▶ **What to produce**:
List all lines of the data containing the word "objects".

(Data extracted from a collection)
──────────

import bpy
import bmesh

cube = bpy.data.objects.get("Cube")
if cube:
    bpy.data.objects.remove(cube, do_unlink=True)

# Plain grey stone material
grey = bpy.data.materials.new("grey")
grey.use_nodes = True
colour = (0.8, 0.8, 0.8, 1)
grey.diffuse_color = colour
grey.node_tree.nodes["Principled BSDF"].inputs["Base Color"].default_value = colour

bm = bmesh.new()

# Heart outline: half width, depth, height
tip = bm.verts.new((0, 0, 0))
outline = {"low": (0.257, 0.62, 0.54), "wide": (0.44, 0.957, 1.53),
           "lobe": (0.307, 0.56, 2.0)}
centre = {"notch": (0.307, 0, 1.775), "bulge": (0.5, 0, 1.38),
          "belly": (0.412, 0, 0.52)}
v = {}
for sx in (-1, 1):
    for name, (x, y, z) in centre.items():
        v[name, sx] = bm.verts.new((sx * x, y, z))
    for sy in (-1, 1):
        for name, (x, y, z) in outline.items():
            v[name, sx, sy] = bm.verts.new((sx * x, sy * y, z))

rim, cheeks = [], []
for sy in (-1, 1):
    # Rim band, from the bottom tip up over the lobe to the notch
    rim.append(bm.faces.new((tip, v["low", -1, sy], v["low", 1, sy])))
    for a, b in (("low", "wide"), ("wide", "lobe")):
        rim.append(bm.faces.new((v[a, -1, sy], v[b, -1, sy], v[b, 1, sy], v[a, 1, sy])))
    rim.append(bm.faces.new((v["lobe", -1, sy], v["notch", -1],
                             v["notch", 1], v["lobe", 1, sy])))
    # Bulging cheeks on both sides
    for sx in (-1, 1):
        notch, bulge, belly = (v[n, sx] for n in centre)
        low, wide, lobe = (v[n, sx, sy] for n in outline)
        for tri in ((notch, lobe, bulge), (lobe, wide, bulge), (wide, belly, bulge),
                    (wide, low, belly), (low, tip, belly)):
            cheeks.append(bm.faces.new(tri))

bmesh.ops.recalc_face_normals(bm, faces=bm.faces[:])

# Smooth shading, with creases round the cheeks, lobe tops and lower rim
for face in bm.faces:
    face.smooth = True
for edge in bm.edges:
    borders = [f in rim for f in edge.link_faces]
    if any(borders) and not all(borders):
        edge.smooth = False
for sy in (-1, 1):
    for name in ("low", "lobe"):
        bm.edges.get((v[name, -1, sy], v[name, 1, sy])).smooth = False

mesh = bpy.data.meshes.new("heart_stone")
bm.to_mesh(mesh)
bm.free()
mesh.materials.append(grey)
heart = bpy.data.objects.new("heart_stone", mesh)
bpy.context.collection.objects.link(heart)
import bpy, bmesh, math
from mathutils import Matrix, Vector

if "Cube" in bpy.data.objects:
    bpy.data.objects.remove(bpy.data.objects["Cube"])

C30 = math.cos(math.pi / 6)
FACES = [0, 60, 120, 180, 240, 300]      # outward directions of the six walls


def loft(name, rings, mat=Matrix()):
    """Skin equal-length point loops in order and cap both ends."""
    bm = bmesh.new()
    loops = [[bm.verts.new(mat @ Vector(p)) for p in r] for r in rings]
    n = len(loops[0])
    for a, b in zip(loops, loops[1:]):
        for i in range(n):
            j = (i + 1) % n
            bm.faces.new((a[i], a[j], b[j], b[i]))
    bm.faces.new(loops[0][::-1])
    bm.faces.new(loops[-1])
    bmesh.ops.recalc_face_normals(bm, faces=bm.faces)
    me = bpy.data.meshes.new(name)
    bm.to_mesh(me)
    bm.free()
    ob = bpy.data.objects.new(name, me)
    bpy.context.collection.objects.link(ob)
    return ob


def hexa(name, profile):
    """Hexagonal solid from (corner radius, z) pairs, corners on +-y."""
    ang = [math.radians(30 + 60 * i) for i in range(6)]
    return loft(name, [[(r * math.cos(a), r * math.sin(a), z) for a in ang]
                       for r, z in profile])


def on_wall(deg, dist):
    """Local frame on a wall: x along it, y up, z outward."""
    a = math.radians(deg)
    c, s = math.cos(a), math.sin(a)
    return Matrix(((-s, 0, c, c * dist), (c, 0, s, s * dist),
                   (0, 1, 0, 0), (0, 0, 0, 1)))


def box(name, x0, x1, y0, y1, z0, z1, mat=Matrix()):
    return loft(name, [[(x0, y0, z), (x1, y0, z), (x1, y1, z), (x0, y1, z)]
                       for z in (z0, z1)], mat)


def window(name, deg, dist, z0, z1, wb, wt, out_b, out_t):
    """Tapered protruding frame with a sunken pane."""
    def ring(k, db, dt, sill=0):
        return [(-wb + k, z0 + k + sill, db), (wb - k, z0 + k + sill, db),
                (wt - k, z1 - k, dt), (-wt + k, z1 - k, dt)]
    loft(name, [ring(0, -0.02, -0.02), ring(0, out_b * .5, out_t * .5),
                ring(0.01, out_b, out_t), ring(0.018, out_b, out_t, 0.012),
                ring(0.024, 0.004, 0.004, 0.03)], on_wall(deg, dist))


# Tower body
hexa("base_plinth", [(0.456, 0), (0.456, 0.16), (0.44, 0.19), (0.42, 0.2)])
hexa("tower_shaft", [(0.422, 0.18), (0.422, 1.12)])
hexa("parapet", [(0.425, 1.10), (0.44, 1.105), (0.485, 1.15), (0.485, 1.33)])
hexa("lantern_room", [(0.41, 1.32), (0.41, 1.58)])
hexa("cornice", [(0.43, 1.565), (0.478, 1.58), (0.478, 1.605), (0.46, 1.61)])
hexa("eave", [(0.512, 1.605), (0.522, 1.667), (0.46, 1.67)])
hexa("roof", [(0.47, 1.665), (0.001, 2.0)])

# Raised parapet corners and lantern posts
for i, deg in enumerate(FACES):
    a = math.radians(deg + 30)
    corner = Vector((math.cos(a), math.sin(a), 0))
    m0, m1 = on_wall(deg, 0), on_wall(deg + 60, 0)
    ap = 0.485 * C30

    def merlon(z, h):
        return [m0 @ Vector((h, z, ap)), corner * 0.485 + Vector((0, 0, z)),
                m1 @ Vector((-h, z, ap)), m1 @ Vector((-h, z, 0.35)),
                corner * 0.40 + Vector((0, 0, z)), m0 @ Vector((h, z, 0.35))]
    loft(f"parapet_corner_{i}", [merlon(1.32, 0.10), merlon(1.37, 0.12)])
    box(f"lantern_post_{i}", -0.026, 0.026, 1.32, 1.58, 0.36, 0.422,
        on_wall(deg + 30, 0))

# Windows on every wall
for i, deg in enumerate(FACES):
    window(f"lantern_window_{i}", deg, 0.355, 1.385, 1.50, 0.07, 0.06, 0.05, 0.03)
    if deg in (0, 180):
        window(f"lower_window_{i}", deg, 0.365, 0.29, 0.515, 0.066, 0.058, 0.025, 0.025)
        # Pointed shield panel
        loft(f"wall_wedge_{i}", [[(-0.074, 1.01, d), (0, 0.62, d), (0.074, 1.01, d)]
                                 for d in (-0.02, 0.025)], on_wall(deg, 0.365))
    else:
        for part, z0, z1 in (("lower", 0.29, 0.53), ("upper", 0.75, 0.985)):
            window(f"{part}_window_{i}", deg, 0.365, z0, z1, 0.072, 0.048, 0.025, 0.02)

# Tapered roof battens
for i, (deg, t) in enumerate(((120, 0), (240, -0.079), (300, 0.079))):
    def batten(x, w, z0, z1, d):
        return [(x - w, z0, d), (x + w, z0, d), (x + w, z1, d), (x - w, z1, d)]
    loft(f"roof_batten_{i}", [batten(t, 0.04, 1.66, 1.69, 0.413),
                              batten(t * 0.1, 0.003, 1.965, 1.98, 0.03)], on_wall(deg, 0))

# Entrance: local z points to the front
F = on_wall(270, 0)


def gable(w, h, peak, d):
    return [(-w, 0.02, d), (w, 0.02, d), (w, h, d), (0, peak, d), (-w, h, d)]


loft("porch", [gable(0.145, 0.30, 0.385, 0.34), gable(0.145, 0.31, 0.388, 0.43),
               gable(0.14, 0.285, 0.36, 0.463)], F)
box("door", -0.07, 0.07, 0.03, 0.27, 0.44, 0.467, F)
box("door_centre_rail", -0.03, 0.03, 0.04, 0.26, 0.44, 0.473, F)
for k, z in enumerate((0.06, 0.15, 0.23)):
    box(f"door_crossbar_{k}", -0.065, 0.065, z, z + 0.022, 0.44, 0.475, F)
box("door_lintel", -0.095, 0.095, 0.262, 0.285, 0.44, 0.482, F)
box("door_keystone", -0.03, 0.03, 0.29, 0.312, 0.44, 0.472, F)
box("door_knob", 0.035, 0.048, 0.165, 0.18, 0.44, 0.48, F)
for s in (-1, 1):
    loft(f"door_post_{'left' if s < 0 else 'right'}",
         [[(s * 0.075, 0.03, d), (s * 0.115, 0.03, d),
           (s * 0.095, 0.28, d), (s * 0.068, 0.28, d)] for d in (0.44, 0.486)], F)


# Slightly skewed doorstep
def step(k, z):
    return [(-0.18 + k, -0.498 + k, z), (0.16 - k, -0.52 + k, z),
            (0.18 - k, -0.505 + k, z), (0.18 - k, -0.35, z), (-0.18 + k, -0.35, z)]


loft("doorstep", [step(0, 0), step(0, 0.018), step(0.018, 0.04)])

──────────

▶ **Solved problem**:
cube = bpy.data.objects.get("Cube")
    bpy.data.objects.remove(cube, do_unlink=True)
heart = bpy.data.objects.new("heart_stone", mesh)
bpy.context.collection.objects.link(heart)
if "Cube" in bpy.data.objects:
    bpy.data.objects.remove(bpy.data.objects["Cube"])
    ob = bpy.data.objects.new(name, me)
    bpy.context.collection.objects.link(ob)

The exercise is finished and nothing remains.